Tonight, I’ve transferred Publify to a newly created Publify organization. Doing so means that Publify is not linked to my Github account, and therefore to my name, anymore. It’s a strange feeling, and I expect to feel the same when my first kid finally leave home: I’m losing something I’ve been living with for a long time ; we’ll still see each other from time to time, it will be cool but things will never be the same again.
You’ve probably never heard of Publify, but you’ve probably guessed it’s an open source Web publishing platform.
Publify had its 15 minutes of fame, and even more than this in 2004 under the name Typo. Typo was a pretty popular piece of software, and it eventually powered Ruby on Rails official weblog. Unfortunately, it was far from being perfect. Instead of fixing it, the young and fast moving Rails community left the building in the early days of 2006. Typo reached the deadpool, and I took over the project a few weeks laters.
We moved to Github in May 2008, and Publify switched from its own website under my name. Thinking about it, that was not a very smart move, but to be honest, I didn’t really cared about it. The Typo account was held by a maintainer who barely took care of the project anymore (even though he still uses it), and I was feeling a bit lonely with a huge amount of legacy code. Today, Publify has 4 cool maintainers, who work on the project when they have time, and it’s an actively developed project with 1139 stars, 2690 forks, 60 releases and 52 contributors. Not bad for a “dead” project we don’t communicate and advertise about.

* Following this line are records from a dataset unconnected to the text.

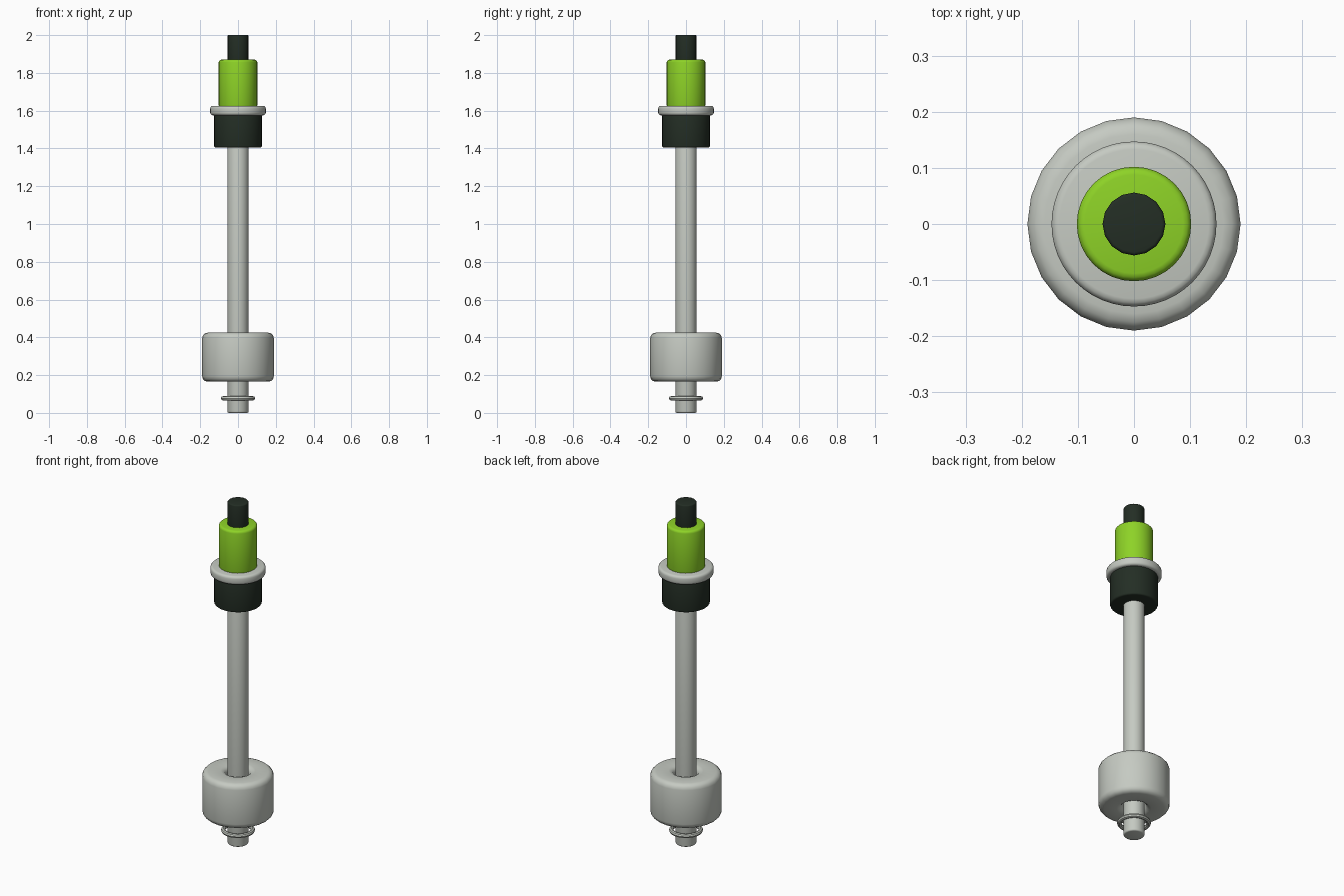
import bpy, bmesh, math

if "Cube" in bpy.data.objects:
    bpy.data.objects.remove(bpy.data.objects["Cube"])


def material(name, rgb):
    m = bpy.data.materials.new(name)
    m.diffuse_color = (*rgb, 1)
    m.use_nodes = True
    m.node_tree.nodes["Principled BSDF"].inputs["Base Color"].default_value = m.diffuse_color
    return m


GREY = material("pale grey", (0.56, 0.59, 0.54))
GREEN = material("lime green", (0.27, 0.65, 0.02))
BLACK = material("green black", (0.017, 0.027, 0.018))


def lathe(name, profile, sides, mat, closed=False):
    """Spin an (r, z) profile, listed bottom to top on the outside, around z."""
    bm = bmesh.new()
    rings = []
    for r, z in profile:
        rings.append([bm.verts.new((r * math.cos(a), r * math.sin(a), z))
                      for a in (2 * math.pi * i / sides for i in range(sides))])
    pairs = list(zip(rings, rings[1:]))
    if closed:
        pairs.append((rings[-1], rings[0]))
    for lo, hi in pairs:
        for i in range(sides):
            j = (i + 1) % sides
            bm.faces.new((lo[i], lo[j], hi[j], hi[i]))
    if not closed:
        bm.faces.new(rings[0][::-1])
        bm.faces.new(rings[-1])
    bmesh.ops.recalc_face_normals(bm, faces=bm.faces)
    me = bpy.data.meshes.new(name)
    bm.to_mesh(me)
    bm.free()
    me.materials.append(mat)
    ob = bpy.data.objects.new(name, me)
    bpy.context.collection.objects.link(ob)
    bpy.ops.object.select_all(action='DESELECT')
    ob.select_set(True)
    bpy.context.view_layer.objects.active = ob
    bpy.ops.object.shade_smooth_by_angle(angle=math.radians(40))
    return ob


def corner(r, z, b, start, steps=3):
    """Quarter-round points about (r, z) with radius b, from angle start."""
    return [(r + b * math.cos(math.radians(start + 90 * k / steps)),
             z + b * math.sin(math.radians(start + 90 * k / steps)))
            for k in range(steps + 1)]


def drum(name, r, z0, z1, b, sides, mat):
    """Solid cylinder with rounded rims."""
    prof = corner(r - b, z0 + b, b, -90) + corner(r - b, z1 - b, b, 0)
    return lathe(name, prof, sides, mat)


# Stem, collar and cable end
drum("stem", 0.056, 0.0, 1.45, 0.008, 24, GREY)
drum("threaded_body", 0.127, 1.405, 1.585, 0.009, 32, BLACK)
drum("flange", 0.147, 1.575, 1.625, 0.014, 48, GREY)
drum("nut_sleeve", 0.102, 1.615, 1.87, 0.014, 32, GREEN)
drum("cable", 0.056, 1.85, 2.0, 0.006, 16, BLACK)

# Sliding float with a rounded through hole
B = 0.03
lathe("float",
      corner(0.19 - B, 0.165 + B, B, -90) + corner(0.19 - B, 0.425 - B, B, 0)
      + corner(0.062 + B, 0.425 - B, B, 90) + corner(0.062 + B, 0.165 + B, B, 180),
      24, GREY, closed=True)

# Loose retaining ring near the bottom of the stem
lathe("retaining_ring",
      [(0.078 + 0.012 * math.cos(k * math.pi / 4), 0.077 + 0.012 * math.sin(k * math.pi / 4))
       for k in range(8)], 32, GREY, closed=True)
bpy.data.objects["retaining_ring"].data.shade_smooth()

Moving Publify away from my name is something I should have done for years now. I’ve been thinking about it since the very day Github released organizations and there are many reasons why I chose not to do it.
The main one is pride. Pride is, along with stupidity, the main reasons for taking bad decisions. Publify has become a nice open source project, and even though it’s not as popular as it used to be, I was reluctant about handing it over: more than 2000 forks is a lot, and Publify was my actual Githug identity. Writing for a well known newspaper is very different from having a very popular blog under your name. So moving it away from me weaken my online presence from a professional point of view.
The other reason was more subtle. Over the years, I’ve been tempted to stop working on Publify. Developping a blogging platform is soooooo 2002, and I often thought about moving away for something else. I somehow knew that, if I did, the project would probably die, so I kept pushing code here and there when I needed a new feature, or when I was tired of the UI. I recently found a new interest in it as we moved Publify from a simple blogging platform into a more general publishing platform, formally joining the Indiewebcamp community. So far, Publify only supports notes and POSSE to Twitter, but that’s something we want to change after releasing the 7 issues away version 8.0.
But let’s stop talking about myself and the reason why I was so reluctant to let Publify live its own life. The most interesting is still to come: why should every open source project be separated from his owner name?
It makes building a community easier
But when you think about it, they’ve been coding all these years for one purpose: enlarge my
penis Github fame without any other reward than being listed on the README.
That’s not what you call a fair deal.
Moving your open source project to an organization makes the balance right. Everyone contributes to the project, and no one gets all the fame, cash and glory brought by working on an open source project.
It’s also better at attracting contributors even though your software is so so. People will feel the contribute to the project, and they will more likely send patches, open issues, ask and answer questions etc…
It makes your project safer
Like them or not, but Github has made a tremendous work at preventing open source projects from dying.
In the past, handing over a project was all but easy. You had to transfer the domain name, the CVS or SVN repository, the Trac database, the mailing list rights etc… Having the project leader leaving was almost certainly a meaning for death, and the only solution was to fork the project and rebuild the community.
As Github gathers everything in one place, it makes handing over easier than ever. It took me 3 clicks to give it to the newly created Publify organization. All the maintainers are organization owners, so if I get hit by a meteorite tomorrow morning, it won’t make a real difference.
Moving your open source project to an organization also makes people feel safer. I’ve been working on Publify for 8 years now. If I decide to quit, the documentation, issues etc… won’t be lost. I think I feel safer about this too.
It makes official side projects easier to identify
If you look at my Github account, I have an insane amount of Typo or Publify related projects. Are they maintained? Are they officially supported? No one can tell, not even myself.
Building an organization makes identifying official side projects easier. What’s under the organization name is official. What’s under the maintainers name is not. Easy.
I guess I’m done with that now. The only advice I can give you if you “own” an open source project is: make an organization as soon as you start having contributors. It will make your project’s life easier, and your life too.